- Blog/Content – Link to their blog if they have one. What can you learn from your competitors’ blog content? How are they approaching the market and what problems are they addressing? You shouldn’t immediately jump to the conclusion that you need a blog. Instead, you should examine the blog content to identify what they already know about your target market and the kinds of questions and topics your customers are thinking about.
- Video – Link to any videos on their site or to the company Youtube channel.
- Online Product Demo – If they have an online demo, include a link to it here so you can refer to it later if you need to.
- Online Support – You’re looking for how their customers get support. Is it easy to get support? What channels do they offer it from? What kinds of support issues do they make answers readily available?
- Website Chat – Do they have a chat feature on their site and what is the experience like? Is the chat for lead generation or for customer support?
- Downloadable Content – What kind of downloadable content do they have available to customers and how easy is it to get?
- Conference – Identify the conferences they attend and start identifying if they make sense for you to also attend. If the company puts on their own conference, that will tell you how much thought leadership they’re already demonstrating in the space.
One of the main purposes of having a comprehensive competitive landscape is to help you know where you stand in the market so that you can speak effectively to customers and remove friction. Likewise, the Competitive Landscape Analysis worksheet is a great resource to quickly get any new team members up to speed!
Your competitors might have a big client list, be in multiple markets, and have set messaging. You don’t. This means you have a fresh start to do everything better. You can fix what’s broken. But you can’t do that until you’ve actually scoped out the competition.
If you’re done with this analysis and you’ve found that you’re in a packed space, that’s a good moment to pause. Identify if this is the right path. You need to ask yourself if you’re doing something so different from everyone else

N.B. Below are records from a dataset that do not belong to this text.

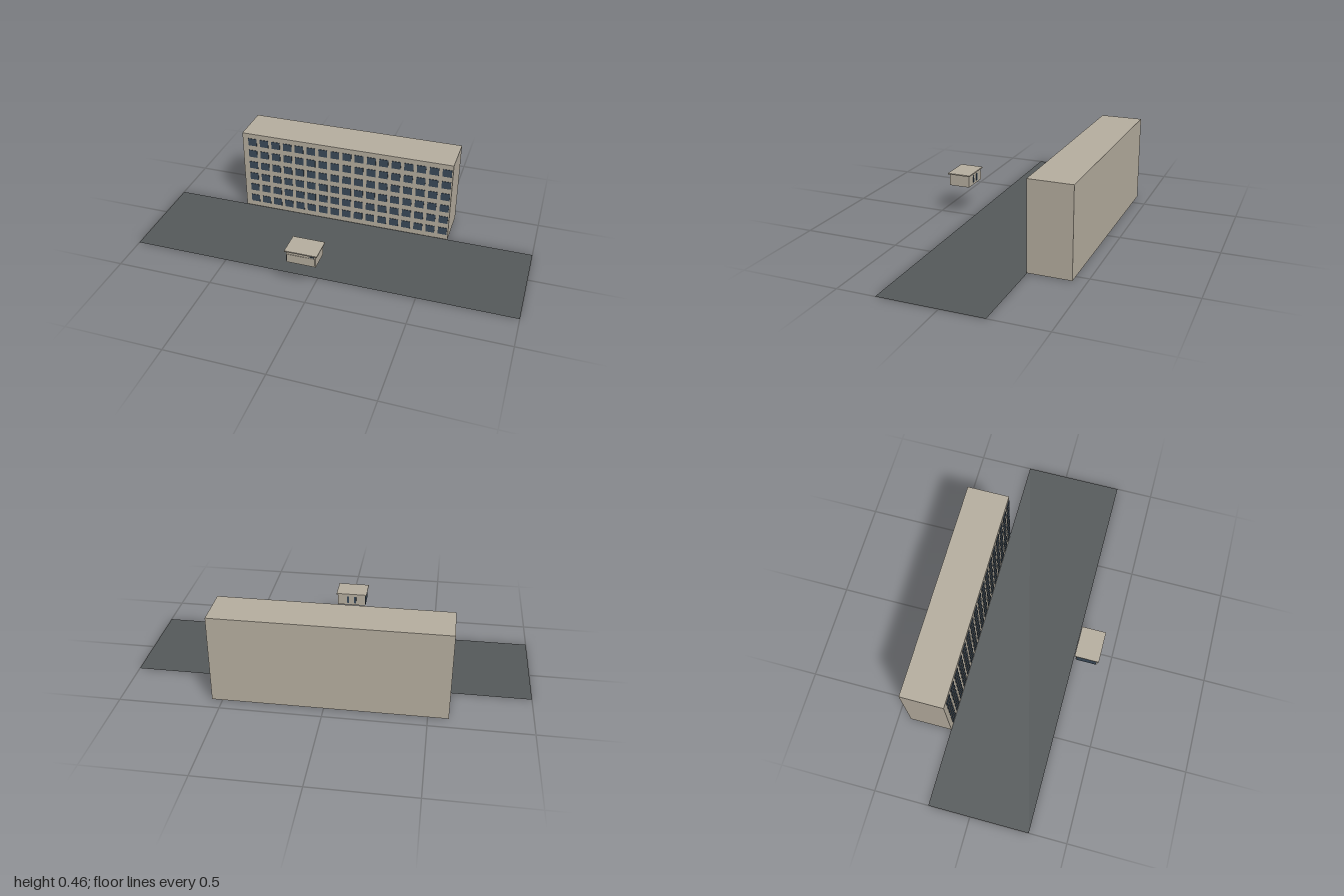
import * as THREE from 'three';

export function createModel() {
  const model = new THREE.Group();
  model.name = 'officeBlockAndKiosk';

  const material = (name, color, side = THREE.FrontSide) => {
    const m = new THREE.MeshStandardMaterial({ color, side });
    m.name = name;
    return m;
  };
  const concrete = material('concrete', 0xb6ae9f);
  const glass = material('darkGlass', 0x3a4a59);
  const asphalt = material('asphalt', 0x55595a, THREE.DoubleSide);

  // Box given by its minimum and maximum corners
  const box = (parent, name, mat, [x0, y0, z0], [x1, y1, z1]) => {
    const mesh = new THREE.Mesh(new THREE.BoxGeometry(x1 - x0, y1 - y0, z1 - z0), mat);
    mesh.position.set((x0 + x1) / 2, (y0 + y1) / 2, (z0 + z1) / 2);
    mesh.name = name;
    parent.add(mesh);
    return mesh;
  };

  // Flat forecourt
  const ground = new THREE.Mesh(new THREE.PlaneGeometry(2, 0.522), asphalt);
  ground.name = 'forecourt';
  ground.rotation.x = -Math.PI / 2;
  ground.position.z = 0.044;
  model.add(ground);

  // Long block behind the forecourt
  const building = new THREE.Group();
  building.name = 'officeBlock';
  model.add(building);
  box(building, 'walls', concrete, [-0.6, 0.002, -0.435], [0.552, 0.457, -0.215]);

  // Window grid on the front wall
  const windows = new THREE.Group();
  windows.name = 'windows';
  building.add(windows);
  for (let row = 0; row < 6; row++) {
    for (let col = 0; col < 17; col++) {
      const x = -0.544 + col * 0.0666;
      const y = 0.053 + row * 0.0711;
      box(windows, 'window', glass,
        [x - 0.024, y - 0.021, -0.2155], [x + 0.024, y + 0.021, -0.2125]);
    }
  }

  // Raised kiosk with an overhanging roof
  const kiosk = new THREE.Group();
  kiosk.name = 'kiosk';
  model.add(kiosk);
  box(kiosk, 'kioskWalls', concrete, [-0.114, 0.168, 0.317], [0.034, 0.23, 0.428]);
  box(kiosk, 'kioskRoof', concrete, [-0.122, 0.23, 0.31], [0.042, 0.236, 0.435]);
  box(kiosk, 'sideGlazing', glass, [-0.117, 0.17, 0.321], [-0.1135, 0.226, 0.424]);
  box(kiosk, 'frontPanel', concrete, [-0.112, 0.169, 0.4275], [0.03, 0.215, 0.43]);
  box(kiosk, 'frontVent', glass, [0.005, 0.22, 0.4275], [0.027, 0.224, 0.43]);

  // Narrow openings in the rear wall
  for (const x of [-0.06, -0.02]) {
    box(kiosk, 'rearOpening', glass, [x - 0.006, 0.18, 0.3145], [x + 0.006, 0.218, 0.3175]);
  }

  return model;
}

Do you have a strategic advantage or a new type of customer acquisition strategy? Or should you back out and find a tighter sub-segment where you can own the market?
This exercise should further validate whether or not you selected Mr./Ms. Right Now (that is, the right ICP).
A Final Thought: Your Biggest Competitor
While it’s good to research the competition in order to understand how to approach the market, you should keep in mind that the biggest and most common competitor is the status quo.
The majority of technology products out there today automate some kind of manual process, they don’t replace an existing technology. Your competitive analysis is here to help you get ahead faster and avoid unnecessarily learning things your competition has already spent money learning.
That is not to say that you should focus your world view or strategy on actually competing with them. That day will come when you begin to hear consistent feedback from your market that you are being compared with a specific company.
Preparing for competition with everyone is effectively fighting blind.
Validating your ICP and gaining more and better knowledge of your competitors will help immensely when developing your customer acquisition strategy.
And that’s what we’ll walk through next week in our ongoing #gmxp Series!